It’s no secret that online second-hand selling platforms like Depop and Vinted are slowly dominating the clothing market. However, simultaneously, the fast fashion market is revolving and reinventing itself. Shein, Aliexpress, and most recently, Temu boast a bloated percentage of market shares. Shein has hit a 2.2% market share in the UK’s fashion industry in 2023, falling just behind industry giant Zara. In an attempt to combat the social and environmental ramifications of excessive consumption, millions are flocking to keep their purchases circular.
Shein has hit a 2.2% market share in the UK’s fashion industry in 2023, falling just behind industry giant Zara.
As a member of both Depop and Vinted, both platforms are fantastic for different reasons. Depop boasts a highly stylised collection of vintage and modern fashions, with a selection that wouldn’t look out of place on your Pinterest board. With their Top Seller programme, the rewards of joining Depop grow by the day. Sellers can pitch to a wide audience, even selling internationally. Alternately, whilst it won’t win any awards for presentation, Vinted sells items for a fraction of their retail price. Commonly understood as an ‘online charity shop’, Vinted sells items from as little as a pound. Sellers can draw from their Vinted balance to reinvest their earnings in new styles, meaning you don’t have to spend out of pocket. Vinted also offer verification for designer items for an extra fee, combatting in-app scamming.
Depop boasts a highly stylised collection of vintage and modern fashions, with a selection that wouldn’t look out of place on your Pinterest board.
My many hours spent scrolling and reinvesting in my wardrobe means that I have also experienced the flaws of second-hand clothing apps. As a seller, a sizeable chunk of my earnings go towards Depop fees. These fees can be unexpected, especially on larger sales. Furthermore, I’ve had many debacles with customer service. As a new member it can be difficult to get your head around your seller rights. As a veteran seller, I would recommend proceeding with caution and sticking by the rules to avoid disappointment. Depop is also home to ‘scalpers’- people who sell items for a large or fast profit. It’s essential to avoid overly-expensive and trendy items that will eventually lose their value.

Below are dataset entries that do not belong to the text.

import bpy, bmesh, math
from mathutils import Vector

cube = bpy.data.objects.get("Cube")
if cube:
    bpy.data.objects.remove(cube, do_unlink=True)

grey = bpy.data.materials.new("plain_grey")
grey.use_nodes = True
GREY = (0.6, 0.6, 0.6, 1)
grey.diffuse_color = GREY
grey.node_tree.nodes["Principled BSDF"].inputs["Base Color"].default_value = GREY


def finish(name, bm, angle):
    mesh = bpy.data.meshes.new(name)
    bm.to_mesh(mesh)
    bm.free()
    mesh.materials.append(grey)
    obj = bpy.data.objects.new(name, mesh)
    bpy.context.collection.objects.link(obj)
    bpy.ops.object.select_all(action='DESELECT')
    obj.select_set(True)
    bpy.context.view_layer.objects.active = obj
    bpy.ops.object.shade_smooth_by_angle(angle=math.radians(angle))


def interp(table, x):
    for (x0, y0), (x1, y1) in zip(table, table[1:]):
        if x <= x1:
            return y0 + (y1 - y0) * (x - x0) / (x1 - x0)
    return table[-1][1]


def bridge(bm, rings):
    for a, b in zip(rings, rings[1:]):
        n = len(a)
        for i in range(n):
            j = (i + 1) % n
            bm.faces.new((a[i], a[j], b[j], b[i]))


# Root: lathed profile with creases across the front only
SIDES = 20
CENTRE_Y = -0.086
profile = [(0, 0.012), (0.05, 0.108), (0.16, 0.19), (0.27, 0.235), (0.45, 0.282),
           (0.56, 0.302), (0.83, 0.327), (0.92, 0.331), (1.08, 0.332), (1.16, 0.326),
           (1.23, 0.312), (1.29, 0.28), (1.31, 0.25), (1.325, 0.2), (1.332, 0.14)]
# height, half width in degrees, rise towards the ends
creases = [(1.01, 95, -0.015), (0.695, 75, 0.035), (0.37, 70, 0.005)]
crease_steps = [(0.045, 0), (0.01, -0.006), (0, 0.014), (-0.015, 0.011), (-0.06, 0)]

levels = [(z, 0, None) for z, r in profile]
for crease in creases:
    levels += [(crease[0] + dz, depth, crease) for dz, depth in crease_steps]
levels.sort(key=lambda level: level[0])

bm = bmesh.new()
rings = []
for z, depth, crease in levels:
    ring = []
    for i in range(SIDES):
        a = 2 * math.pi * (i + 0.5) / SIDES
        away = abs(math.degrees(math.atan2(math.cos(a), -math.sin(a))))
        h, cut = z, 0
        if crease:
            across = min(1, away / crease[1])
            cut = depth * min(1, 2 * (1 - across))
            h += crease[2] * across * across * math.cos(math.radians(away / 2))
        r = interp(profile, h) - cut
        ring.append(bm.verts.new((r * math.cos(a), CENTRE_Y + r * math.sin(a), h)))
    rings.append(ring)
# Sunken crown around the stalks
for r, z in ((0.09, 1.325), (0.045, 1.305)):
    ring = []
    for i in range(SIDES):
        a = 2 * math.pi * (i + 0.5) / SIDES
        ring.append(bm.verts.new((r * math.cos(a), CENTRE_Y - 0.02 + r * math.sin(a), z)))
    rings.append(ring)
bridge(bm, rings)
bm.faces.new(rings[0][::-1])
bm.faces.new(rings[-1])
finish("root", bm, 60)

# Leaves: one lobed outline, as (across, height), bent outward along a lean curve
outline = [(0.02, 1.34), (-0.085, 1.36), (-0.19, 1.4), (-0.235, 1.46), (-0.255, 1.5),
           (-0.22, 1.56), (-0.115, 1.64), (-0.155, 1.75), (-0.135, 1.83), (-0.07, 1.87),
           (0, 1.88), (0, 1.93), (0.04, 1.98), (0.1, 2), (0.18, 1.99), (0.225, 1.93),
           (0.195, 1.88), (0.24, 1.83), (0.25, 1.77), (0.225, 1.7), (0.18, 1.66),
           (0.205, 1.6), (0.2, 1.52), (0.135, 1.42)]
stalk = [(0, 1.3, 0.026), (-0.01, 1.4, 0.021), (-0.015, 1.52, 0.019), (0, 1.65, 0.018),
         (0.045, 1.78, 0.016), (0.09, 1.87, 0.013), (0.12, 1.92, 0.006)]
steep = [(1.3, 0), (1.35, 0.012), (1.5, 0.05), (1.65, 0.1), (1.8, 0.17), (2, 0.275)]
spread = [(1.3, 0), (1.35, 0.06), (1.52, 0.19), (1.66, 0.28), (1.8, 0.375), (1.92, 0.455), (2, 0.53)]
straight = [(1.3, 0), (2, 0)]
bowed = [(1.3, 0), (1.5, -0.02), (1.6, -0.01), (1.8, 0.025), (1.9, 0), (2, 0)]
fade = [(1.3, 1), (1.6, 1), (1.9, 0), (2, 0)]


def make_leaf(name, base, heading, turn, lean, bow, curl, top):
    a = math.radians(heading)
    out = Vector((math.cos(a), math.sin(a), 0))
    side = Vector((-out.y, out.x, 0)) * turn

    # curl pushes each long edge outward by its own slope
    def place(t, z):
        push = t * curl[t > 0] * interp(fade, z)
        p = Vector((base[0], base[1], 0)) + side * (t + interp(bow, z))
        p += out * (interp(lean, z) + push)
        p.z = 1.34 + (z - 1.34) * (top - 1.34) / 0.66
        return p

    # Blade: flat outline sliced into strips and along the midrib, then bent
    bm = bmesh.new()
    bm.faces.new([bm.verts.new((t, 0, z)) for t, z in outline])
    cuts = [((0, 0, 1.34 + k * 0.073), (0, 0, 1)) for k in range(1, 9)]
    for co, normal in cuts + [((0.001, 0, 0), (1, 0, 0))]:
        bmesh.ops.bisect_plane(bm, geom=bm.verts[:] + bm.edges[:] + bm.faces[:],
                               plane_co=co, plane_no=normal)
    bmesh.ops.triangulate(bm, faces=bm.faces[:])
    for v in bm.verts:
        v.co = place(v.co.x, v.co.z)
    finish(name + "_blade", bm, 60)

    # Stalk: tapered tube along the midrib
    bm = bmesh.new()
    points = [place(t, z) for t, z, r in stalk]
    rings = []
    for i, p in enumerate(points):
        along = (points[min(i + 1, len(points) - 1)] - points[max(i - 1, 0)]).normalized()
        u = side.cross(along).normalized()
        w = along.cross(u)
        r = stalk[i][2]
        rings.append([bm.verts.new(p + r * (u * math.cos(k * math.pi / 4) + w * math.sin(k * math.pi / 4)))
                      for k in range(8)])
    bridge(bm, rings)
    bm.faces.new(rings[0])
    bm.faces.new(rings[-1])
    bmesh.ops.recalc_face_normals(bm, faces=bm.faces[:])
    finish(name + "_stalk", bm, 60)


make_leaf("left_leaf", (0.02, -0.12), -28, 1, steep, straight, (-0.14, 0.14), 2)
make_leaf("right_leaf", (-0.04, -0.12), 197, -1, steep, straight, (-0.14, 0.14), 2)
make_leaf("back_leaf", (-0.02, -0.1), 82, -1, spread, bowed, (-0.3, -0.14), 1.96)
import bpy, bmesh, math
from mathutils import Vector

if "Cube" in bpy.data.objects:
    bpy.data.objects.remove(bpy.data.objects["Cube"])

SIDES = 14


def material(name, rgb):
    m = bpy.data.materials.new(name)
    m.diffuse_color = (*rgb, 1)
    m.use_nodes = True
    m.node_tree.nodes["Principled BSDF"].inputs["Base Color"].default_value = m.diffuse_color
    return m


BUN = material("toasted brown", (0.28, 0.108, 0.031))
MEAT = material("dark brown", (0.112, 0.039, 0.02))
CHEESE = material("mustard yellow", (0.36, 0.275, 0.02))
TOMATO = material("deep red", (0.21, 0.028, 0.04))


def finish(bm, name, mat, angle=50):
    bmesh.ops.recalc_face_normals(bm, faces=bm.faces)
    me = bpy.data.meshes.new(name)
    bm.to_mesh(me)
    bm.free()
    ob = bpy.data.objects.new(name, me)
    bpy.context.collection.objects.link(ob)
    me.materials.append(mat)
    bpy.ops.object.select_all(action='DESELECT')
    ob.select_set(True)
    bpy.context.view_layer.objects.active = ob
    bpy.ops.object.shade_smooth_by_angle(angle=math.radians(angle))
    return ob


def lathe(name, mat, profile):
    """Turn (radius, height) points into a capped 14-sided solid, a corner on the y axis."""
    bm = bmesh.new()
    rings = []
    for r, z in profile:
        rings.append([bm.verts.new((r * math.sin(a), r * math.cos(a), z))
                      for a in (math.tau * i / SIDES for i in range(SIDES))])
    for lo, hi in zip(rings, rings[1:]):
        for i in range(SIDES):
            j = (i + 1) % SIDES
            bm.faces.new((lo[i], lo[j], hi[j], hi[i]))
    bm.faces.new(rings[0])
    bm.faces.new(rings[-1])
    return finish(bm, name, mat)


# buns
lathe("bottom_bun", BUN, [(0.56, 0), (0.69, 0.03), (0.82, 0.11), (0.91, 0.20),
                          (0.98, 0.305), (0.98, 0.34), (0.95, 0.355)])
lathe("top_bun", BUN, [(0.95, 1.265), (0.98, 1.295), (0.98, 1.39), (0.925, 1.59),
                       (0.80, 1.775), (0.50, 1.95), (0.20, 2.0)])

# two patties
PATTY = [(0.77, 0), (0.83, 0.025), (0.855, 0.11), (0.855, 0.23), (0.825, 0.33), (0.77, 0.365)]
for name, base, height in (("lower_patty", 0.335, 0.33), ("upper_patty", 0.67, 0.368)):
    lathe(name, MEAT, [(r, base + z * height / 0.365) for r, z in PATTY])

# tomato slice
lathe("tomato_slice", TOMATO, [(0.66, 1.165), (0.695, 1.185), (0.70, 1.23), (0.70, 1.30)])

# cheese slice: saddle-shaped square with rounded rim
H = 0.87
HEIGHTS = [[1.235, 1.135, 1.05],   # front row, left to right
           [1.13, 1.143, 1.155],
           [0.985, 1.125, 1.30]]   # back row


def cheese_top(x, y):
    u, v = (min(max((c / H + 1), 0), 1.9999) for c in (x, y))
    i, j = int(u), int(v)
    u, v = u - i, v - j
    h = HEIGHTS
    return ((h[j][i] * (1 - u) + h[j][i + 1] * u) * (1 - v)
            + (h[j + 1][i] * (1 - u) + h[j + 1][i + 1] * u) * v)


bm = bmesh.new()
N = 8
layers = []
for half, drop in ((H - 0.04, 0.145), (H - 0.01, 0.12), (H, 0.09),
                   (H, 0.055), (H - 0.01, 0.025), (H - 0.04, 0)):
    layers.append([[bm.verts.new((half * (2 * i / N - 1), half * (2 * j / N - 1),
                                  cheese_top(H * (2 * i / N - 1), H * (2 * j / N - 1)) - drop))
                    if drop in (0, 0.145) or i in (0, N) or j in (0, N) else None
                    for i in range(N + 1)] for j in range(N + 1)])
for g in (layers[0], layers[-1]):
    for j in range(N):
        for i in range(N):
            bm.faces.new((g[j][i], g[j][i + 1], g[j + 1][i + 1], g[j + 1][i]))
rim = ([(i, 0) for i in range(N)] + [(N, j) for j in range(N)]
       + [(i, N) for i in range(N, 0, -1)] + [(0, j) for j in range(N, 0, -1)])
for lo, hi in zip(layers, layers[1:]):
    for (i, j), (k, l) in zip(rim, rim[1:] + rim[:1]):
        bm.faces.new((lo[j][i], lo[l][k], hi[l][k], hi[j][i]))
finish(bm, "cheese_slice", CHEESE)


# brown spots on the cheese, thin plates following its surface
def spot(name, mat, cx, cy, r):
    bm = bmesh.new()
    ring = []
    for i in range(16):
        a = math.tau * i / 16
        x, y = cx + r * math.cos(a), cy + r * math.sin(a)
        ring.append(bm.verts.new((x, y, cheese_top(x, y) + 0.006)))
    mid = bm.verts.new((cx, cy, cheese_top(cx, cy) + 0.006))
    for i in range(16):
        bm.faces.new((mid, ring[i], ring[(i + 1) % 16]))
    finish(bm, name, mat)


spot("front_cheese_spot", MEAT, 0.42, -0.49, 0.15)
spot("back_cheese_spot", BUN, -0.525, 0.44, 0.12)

I would recommend investing in pieces that will keep most of their value, or that are wardrobe essentials.
As a veteran seller, I would recommend proceeding with caution and sticking by the rules to avoid disappointment.
Whilst online second-hand shopping must be commended, it’s important to stick to our thrifty roots. Charity shops are also an amazing source of affordable clothing. In person, you are able to examine the quality of the garments, or even try them on. Many online platforms are dominated by resellers, who overcharge for their time spent curating clothing collections. If you have a good eye, you can also find gems in person, yourself.
Finally, I recommend approaching online thrifting with curiosity and caution. It is important to treat buyers and sellers with kindness and respect to build a good reputation. Repairing and up-cycling items means that clothing can be given an extended life span. This means that it’s possible for everyone to look unique whilst promoting climate justice!